_Task description:_ The answer must consist of every line in the data that contains "range".

[Collected data]

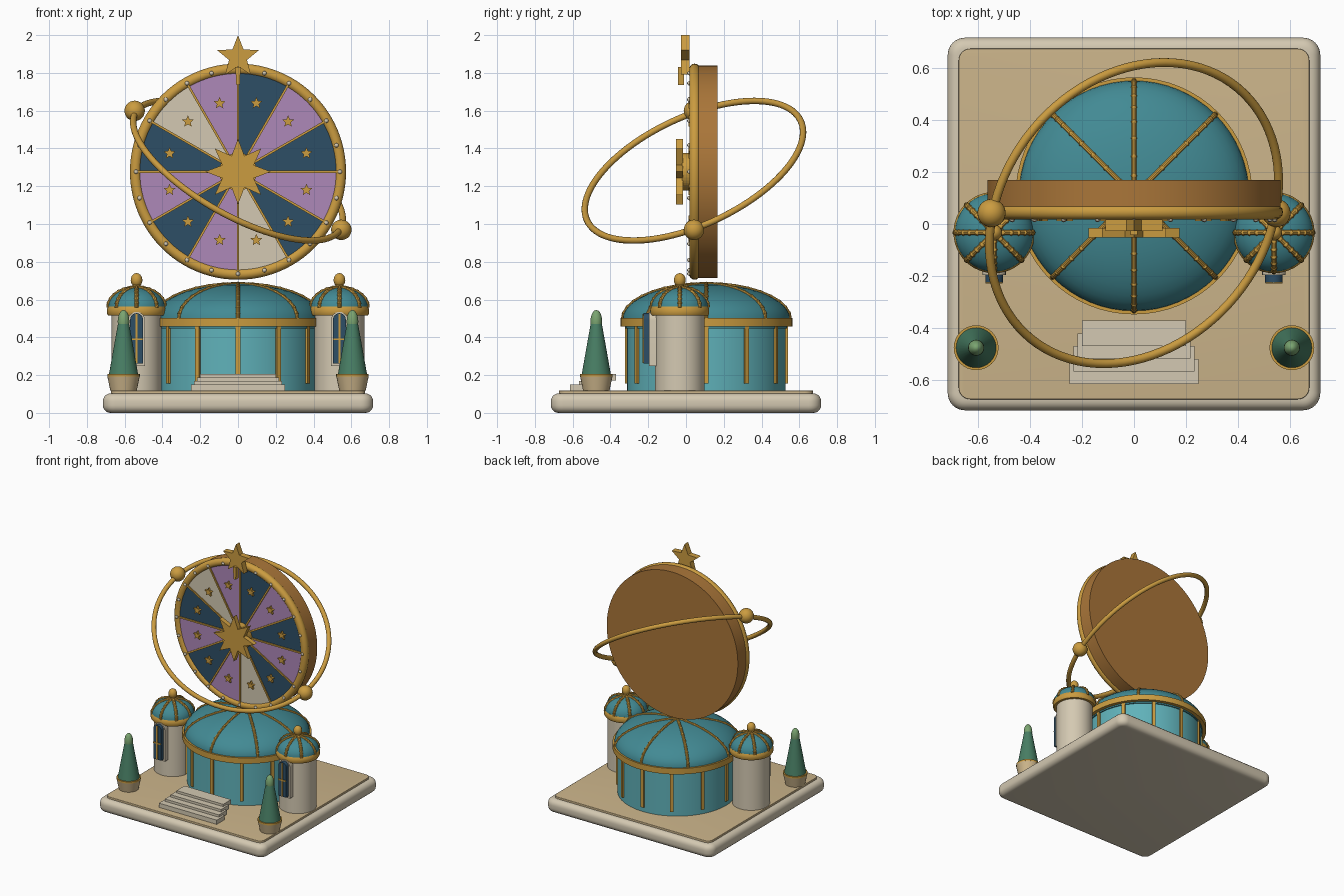
import bpy, bmesh, math
from math import sin, cos, pi, radians
from mathutils import Vector, Matrix

cube = bpy.data.objects.get("Cube")
if cube:
    bpy.data.objects.remove(cube)


def material(name, *rgb):
    lin = [((c / 255 + 0.055) / 1.055) ** 2.4 for c in rgb] + [1]
    m = bpy.data.materials.new(name)
    m.use_nodes = True
    m.diffuse_color = lin
    m.node_tree.nodes["Principled BSDF"].inputs["Base Color"].default_value = lin
    return m


GOLD = material("gold", 203, 156, 64)
BROWN = material("brown", 170, 118, 57)
CREAM = material("cream", 212, 201, 178)
TAN = material("tan", 203, 180, 138)
TEAL = material("light teal", 96, 178, 186)
DOME = material("deep teal", 66, 138, 148)
NAVY = material("navy", 45, 78, 102)
PURPLE = material("purple", 174, 136, 184)
GREEN = material("green", 72, 126, 100)
LEAF = material("light green", 122, 164, 112)


def finish(name, bm, *mats, smooth=True):
    bmesh.ops.recalc_face_normals(bm, faces=bm.faces)
    me = bpy.data.meshes.new(name)
    bm.to_mesh(me)
    bm.free()
    for m in mats:
        me.materials.append(m)
    if smooth:
        me.shade_smooth()
        me.set_sharp_from_angle(angle=radians(35))
    ob = bpy.data.objects.new(name, me)
    bpy.context.collection.objects.link(ob)
    return ob


def lathe(name, mat, profile, at=(0, 0), steps=48):
    """Turn (radius, height) points round a vertical axis."""
    bm = bmesh.new()
    vs = [bm.verts.new((at[0] + r, at[1], z)) for r, z in profile]
    es = [bm.edges.new(p) for p in zip(vs, vs[1:])]
    bmesh.ops.spin(bm, geom=vs + es, cent=(*at, 0), axis=(0, 0, 1),
                   angle=2 * pi, steps=steps, use_merge=True)
    bmesh.ops.remove_doubles(bm, verts=bm.verts, dist=1e-5)
    return finish(name, bm, mat)


def prism(bm, pts, y0, y1, index=0):
    """Extrude an outline in the xz plane from y0 to y1."""
    face = bm.faces.new([bm.verts.new((x, y0, z)) for x, z in pts])
    face.material_index = index
    res = bmesh.ops.extrude_face_region(bm, geom=[face], use_keep_orig=True)["geom"]
    new = [v for v in res if isinstance(v, bmesh.types.BMVert)]
    bmesh.ops.translate(bm, verts=new, vec=(0, y1 - y0, 0))
    for v in new:
        for f in v.link_faces:
            f.material_index = index


def box(bm, x, y, z, rot=None):
    size = Vector((x[1] - x[0], y[1] - y[0], z[1] - z[0]))
    mid = Vector((x[0] + x[1], y[0] + y[1], z[0] + z[1])) / 2
    m = Matrix.Translation(mid) @ Matrix.Diagonal((*size, 1))
    bmesh.ops.create_cube(bm, size=1, matrix=(rot or Matrix()) @ m)


def rod(bm, a, b, r, sides=10):
    a, b = Vector(a), Vector(b)
    m = Matrix.Translation((a + b) / 2) @ (b - a).to_track_quat('Z', 'Y').to_matrix().to_4x4()
    bmesh.ops.create_cone(bm, cap_ends=True, segments=sides, radius1=r, radius2=r,
                          depth=(b - a).length, matrix=m)


def ball(bm, at, r, seg=20, stretch=1):
    bmesh.ops.create_uvsphere(bm, u_segments=seg, v_segments=seg // 2, radius=r,
                              matrix=Matrix.Translation(at) @ Matrix.Diagonal((1, 1, stretch, 1)))


def torus(name, mat, major, minor, at, normal):
    q = Vector(normal).to_track_quat('Z', 'Y')
    bpy.ops.mesh.primitive_torus_add(major_radius=major, minor_radius=minor, major_segments=96,
                                     minor_segments=14, location=at, rotation=q.to_euler())
    ob = bpy.context.object
    ob.name = name
    ob.data.materials.append(mat)
    ob.data.shade_smooth()


def star(n, cx, cz, outer, inner):
    return [(cx + (inner if i % 2 else outer) * sin(pi * i / n),
             cz + (inner if i % 2 else outer) * cos(pi * i / n)) for i in range(2 * n)]


def slab(name, mat, half, z0, z1, corner, edge):
    bm = bmesh.new()
    box(bm, (-half, half), (-half, half), (z0, z1))
    up = [e for e in bm.edges if abs(e.verts[0].co.z - e.verts[1].co.z) > 0.001]
    bmesh.ops.bevel(bm, geom=up, offset=corner, segments=8, profile=0.5, affect='EDGES')
    rim = [e for e in bm.edges if abs(e.verts[0].co.z - e.verts[1].co.z) < 0.001]
    bmesh.ops.bevel(bm, geom=rim, offset=edge, segments=5, profile=0.5, affect='EDGES')
    return finish(name, bm, mat)


def dome(name, at, r, z, h, rib, parts):
    """Flattened dome with eight jointed ribs."""
    arc = [(r * cos(i * pi / 24), z + h * sin(i * pi / 24)) for i in range(12)] + [(0, z + h)]
    lathe(name, DOME, arc, at, 64)
    bm = bmesh.new()
    for k in range(8):
        a = k * pi / 4
        pts = []
        for i in range(parts + 1):
            t = i * pi / 2 / parts
            pts.append(Vector((at[0] + r * cos(t) * cos(a), at[1] + r * cos(t) * sin(a), z + h * sin(t))))
        for p, q in zip(pts, pts[1:]):
            rod(bm, p, q, rib)
            ball(bm, q, rib * 1.2, 8)
    finish(name + "_ribs", bm, GOLD)


# Base
slab("base", CREAM, 0.715, 0, 0.103, 0.065, 0.04)
slab("courtyard", TAN, 0.673, 0.09, 0.118, 0.045, 0.004)

# Main hall
HALL = (0, 0.108)
lathe("hall_wall", TEAL, [(0, 0.115), (0.42, 0.115), (0.42, 0.455), (0, 0.455)], HALL, 64)
lathe("hall_eave", DOME, [(0, 0.447), (0.428, 0.447), (0.428, 0.47), (0, 0.47)], HALL, 64)
lathe("hall_cornice", GOLD, [(0.41, 0.458), (0.455, 0.458), (0.455, 0.503), (0.41, 0.503)], HALL, 64)
dome("hall_dome", HALL, 0.443, 0.495, 0.188, 0.01, 9)
bm = bmesh.new()
for i in range(12):
    turn = Matrix.Translation((*HALL, 0)) @ Matrix.Rotation(i * pi / 6, 4, 'Z')
    box(bm, (-0.012, 0.012), (-0.432, -0.41), (0.155, 0.46), turn)
finish("hall_pillars", bm, GOLD, smooth=False)

# Entrance steps
bm = bmesh.new()
for i in range(4):
    w, y, z = 0.248 - 0.016 * i, -0.615 + 0.049 * i, 0.118 + 0.018 * i
    box(bm, (-w, w), (y, y + 0.097), (z, z + 0.033))
finish("steps", bm, CREAM, smooth=False)


def arch(x, w, z0, z1):
    top = z1 - w
    return [(x - w, z0), (x + w, z0)] + [
        (x + w * cos(i * pi / 12), top + w * sin(i * pi / 12)) for i in range(13)]


# Towers, windows and potted trees on both sides
for side, s in (("right", -1), ("left", 1)):
    x, y = 0.537 * s, -0.033
    lathe(side + "_tower", CREAM, [(0, 0.118), (0.132, 0.118), (0.132, 0.52), (0, 0.52)], (x, y))
    lathe(side + "_tower_cornice", GOLD,
          [(0, 0.515), (0.15, 0.515), (0.156, 0.525), (0.156, 0.55), (0.15, 0.562), (0, 0.562)], (x, y))
    dome(side + "_tower_dome", (x, y), 0.15, 0.558, 0.106, 0.0105, 7)
    bm = bmesh.new()
    ball(bm, (x, y, 0.703), 0.031, 20, 1.2)
    rod(bm, (x, y, 0.65), (x, y, 0.68), 0.022, 16)
    finish(side + "_finial", bm, GOLD)

    bm = bmesh.new()
    prism(bm, arch(x, 0.045, 0.247, 0.535), -0.195, -0.14)
    finish(side + "_window_frame", bm, CREAM)
    bm = bmesh.new()
    prism(bm, arch(x, 0.034, 0.262, 0.528), -0.224, -0.19)
    finish(side + "_window", bm, NAVY)
    bm = bmesh.new()
    box(bm, (x - 0.005, x + 0.005), (-0.229, -0.22), (0.265, 0.523))
    box(bm, (x - 0.033, x + 0.033), (-0.229, -0.22), (0.385, 0.395))
    finish(side + "_window_bars", bm, GOLD, smooth=False)

    tree = (0.606 * s, -0.475)
    lathe(side + "_pot", TAN, [(0, 0.118), (0.07, 0.118), (0.086, 0.195), (0, 0.195)], tree, 32)
    lathe(side + "_pot_rim", GOLD, [(0, 0.193), (0.086, 0.193), (0.086, 0.206), (0, 0.206)], tree, 32)
    lathe(side + "_tree", GREEN, [(0, 0.205), (0.077, 0.205), (0.03, 0.47), (0, 0.48)], tree, 32)
    bm = bmesh.new()
    ball(bm, (*tree, 0.483), 0.031, 20, 2)
    finish(side + "_tree_tip", bm, LEAF)

# Wheel
CZ = 1.277
bm = bmesh.new()
rod(bm, (0, 0.04, CZ), (0, 0.168, CZ), 0.563, 96)
finish("wheel_body", bm, BROWN)
torus("wheel_rim", GOLD, 0.543, 0.029, (0, 0.046, CZ), (0, 1, 0))

order = "NPNPNCPNPNCP"
bm = bmesh.new()
for i, c in enumerate(order):
    arc = [radians(30 * i + 5 * k) for k in range(7)]
    prism(bm, [(0, CZ)] + [(0.53 * sin(a), CZ + 0.53 * cos(a)) for a in arc], 0.03, 0.045, "NPC".index(c))
finish("wheel_panels", bm, NAVY, PURPLE, CREAM, smooth=False)

spokes, stars, rivets = bmesh.new(), bmesh.new(), bmesh.new()
for i in range(12):
    turn = Matrix.Translation((0, 0, CZ)) @ Matrix.Rotation(i * pi / 6, 4, 'Y')
    box(spokes, (-0.006, 0.006), (0.022, 0.035), (0.05, 0.53), turn)
    a = radians(30 * i + 15)
    prism(stars, star(5, 0.375 * sin(a), CZ + 0.375 * cos(a), 0.033, 0.015), 0.012, 0.032)
for i in range(24):
    a = i * pi / 12
    ball(rivets, (0.54 * sin(a), 0.018, CZ + 0.54 * cos(a)), 0.012, 10)
finish("wheel_spokes", spokes, GOLD, smooth=False)
finish("wheel_stars", stars, GOLD, smooth=False)
finish("wheel_rivets", rivets, CREAM)

# Hub star, top star and pointer
bm = bmesh.new()
rod(bm, (0, -0.02, CZ), (0, 0.035, CZ), 0.1, 40)
prism(bm, star(8, 0, CZ, 0.174, 0.09), -0.052, -0.016)
finish("hub_star", bm, GOLD, smooth=False)
bm = bmesh.new()
prism(bm, star(5, 0, 1.884, 0.116, 0.05), -0.026, 0.018)
finish("top_star", bm, GOLD, smooth=False)
bm = bmesh.new()
prism(bm, [(-0.014, 1.83), (-0.009, 1.735), (0.009, 1.735), (0.014, 1.83)], -0.042, -0.01)
finish("pointer", bm, GOLD, smooth=False)

# Tilted orbit ring with two balls
torus("orbit_ring", GOLD, 0.624, 0.017, (0, 0.042, CZ + 0.005), (0.457, -0.377, 0.806))
bm = bmesh.new()
for s in (-1, 1):
    ball(bm, (0.547 * s, 0.042, CZ + 0.007 - 0.315 * s), 0.054, 28)
finish("orbit_balls", bm, GOLD)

_Answer below:_
             cz + (inner if i % 2 else outer) * cos(pi * i / n)) for i in range(2 * n)]
    arc = [(r * cos(i * pi / 24), z + h * sin(i * pi / 24)) for i in range(12)] + [(0, z + h)]
    for k in range(8):
        for i in range(parts + 1):
for i in range(12):
for i in range(4):
        (x + w * cos(i * pi / 12), top + w * sin(i * pi / 12)) for i in range(13)]
    arc = [radians(30 * i + 5 * k) for k in range(7)]
for i in range(12):
for i in range(24):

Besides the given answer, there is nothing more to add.